There are two tales from the Sufi tradition that speak to the questions above. Both can be found in a collection by Idries Shah, Tales of the Dervishes; Teaching Stories of the Sufi Masters over the Past Thousand Years (Penguin Group, 1967.) I have also located them on-line.
The first is called “The Oath.”[i] In this story a man – could be a woman – makes a vow to sell his house when all his problems are solved and give all the money to the poor. When this comes to pass, he gets cold feet and doesn’t want to part with all his money. So he sells his house for one silver coin. But with the house comes a cat that costs 10,000 silver coins. A buyer is found. House and cat are sold. The man give the one silver coin to the poor and pockets the 10,000 silver coins.
Where was the man’s true allegiance?
Children have such an innate sense of fairness that I am wondering if this could be turned into a children’s time story with the right framing. They would see immediately the injustice and falsehood of the person selling their house. It could be that the protagonist becomes a child promising to sell their bicycle or dollhouse or another favorite toy.

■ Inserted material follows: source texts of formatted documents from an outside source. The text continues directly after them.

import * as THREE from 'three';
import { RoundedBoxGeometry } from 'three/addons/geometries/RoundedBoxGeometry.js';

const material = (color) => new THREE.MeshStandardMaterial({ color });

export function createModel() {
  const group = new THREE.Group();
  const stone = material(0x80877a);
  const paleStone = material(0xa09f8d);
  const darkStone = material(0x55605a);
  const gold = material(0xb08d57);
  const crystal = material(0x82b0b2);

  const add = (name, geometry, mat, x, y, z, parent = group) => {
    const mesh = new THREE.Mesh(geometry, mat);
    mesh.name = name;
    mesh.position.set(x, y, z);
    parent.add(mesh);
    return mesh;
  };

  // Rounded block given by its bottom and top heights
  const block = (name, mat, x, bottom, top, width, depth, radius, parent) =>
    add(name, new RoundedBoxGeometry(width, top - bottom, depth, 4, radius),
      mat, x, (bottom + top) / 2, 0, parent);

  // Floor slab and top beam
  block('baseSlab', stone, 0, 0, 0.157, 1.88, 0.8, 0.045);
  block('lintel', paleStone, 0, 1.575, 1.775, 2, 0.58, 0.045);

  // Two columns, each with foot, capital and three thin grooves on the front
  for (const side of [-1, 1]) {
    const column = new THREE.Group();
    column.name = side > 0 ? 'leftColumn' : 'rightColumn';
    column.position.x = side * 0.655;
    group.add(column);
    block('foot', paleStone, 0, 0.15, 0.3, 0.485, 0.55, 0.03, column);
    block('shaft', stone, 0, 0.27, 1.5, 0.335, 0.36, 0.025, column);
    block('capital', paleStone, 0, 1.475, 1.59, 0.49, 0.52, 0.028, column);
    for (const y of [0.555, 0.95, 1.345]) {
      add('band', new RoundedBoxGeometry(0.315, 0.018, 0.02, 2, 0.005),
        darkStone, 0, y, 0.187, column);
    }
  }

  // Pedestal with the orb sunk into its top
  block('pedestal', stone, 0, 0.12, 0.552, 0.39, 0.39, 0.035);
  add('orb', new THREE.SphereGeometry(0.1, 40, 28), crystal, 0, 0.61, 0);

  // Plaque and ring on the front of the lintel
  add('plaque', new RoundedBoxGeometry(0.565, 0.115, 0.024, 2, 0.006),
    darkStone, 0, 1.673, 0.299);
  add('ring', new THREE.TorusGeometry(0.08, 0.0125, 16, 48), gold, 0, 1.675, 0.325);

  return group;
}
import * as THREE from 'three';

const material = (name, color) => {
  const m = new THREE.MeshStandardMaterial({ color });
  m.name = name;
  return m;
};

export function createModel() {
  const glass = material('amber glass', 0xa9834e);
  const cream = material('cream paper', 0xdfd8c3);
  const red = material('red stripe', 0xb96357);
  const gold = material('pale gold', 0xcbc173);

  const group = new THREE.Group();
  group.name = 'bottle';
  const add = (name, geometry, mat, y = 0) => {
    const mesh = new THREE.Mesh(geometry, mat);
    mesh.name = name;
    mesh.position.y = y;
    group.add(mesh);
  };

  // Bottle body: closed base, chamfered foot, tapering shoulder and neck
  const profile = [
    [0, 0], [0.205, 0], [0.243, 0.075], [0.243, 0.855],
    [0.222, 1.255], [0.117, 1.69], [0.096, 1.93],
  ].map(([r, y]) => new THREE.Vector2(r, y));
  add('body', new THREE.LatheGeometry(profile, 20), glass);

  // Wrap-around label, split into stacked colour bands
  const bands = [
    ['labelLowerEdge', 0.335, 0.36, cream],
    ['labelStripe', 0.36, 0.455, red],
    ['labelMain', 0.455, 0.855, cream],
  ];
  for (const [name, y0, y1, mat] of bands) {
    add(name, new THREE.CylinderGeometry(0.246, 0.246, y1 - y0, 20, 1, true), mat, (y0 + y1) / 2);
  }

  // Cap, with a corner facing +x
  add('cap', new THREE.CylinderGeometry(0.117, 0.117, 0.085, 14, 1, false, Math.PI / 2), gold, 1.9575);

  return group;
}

The second story is called “The Bequest”[ii]. A rich man dies far from home and sends back with the rest of his will a bequest for the distribution of his land. “Let the community where the land is situated take what they wish for themselves, and let them give that which they wish to Arif the Humble.” The community elders do not find Arif a suitable heir since he is very young, poor and not educated. Years pass and Arif grows up to become a wise and able leader. He goes to the community elders for his inheritance. They are entirely resistant to part with the land until they are challenged by an unknown person in the community to look again at the original language of the bequest. “Let the community where the land is situated take what they wish for themselves, and let them give that which they wish to Arif the Humble.” Since the man died so far from home and could not give personal instructions, the property was entrusted to the elders to be held for Arif the Humble who would eventually know how best to use it. By keeping the land for themselves, the elders had betrayed the intentions of the man leaving the bequest. Finally they accept the truth and justice prevails in the community.
What questions does this story ask about rightful ownership? How does it resonate with Jesus’ instructions to the skeptics to give God what belongs to God?
Blessings on your story journey,
©Jane Anne Ferguson, 2017 and beyond. Photos and commentary may be reprinted with permission only. Please find and tell the stories!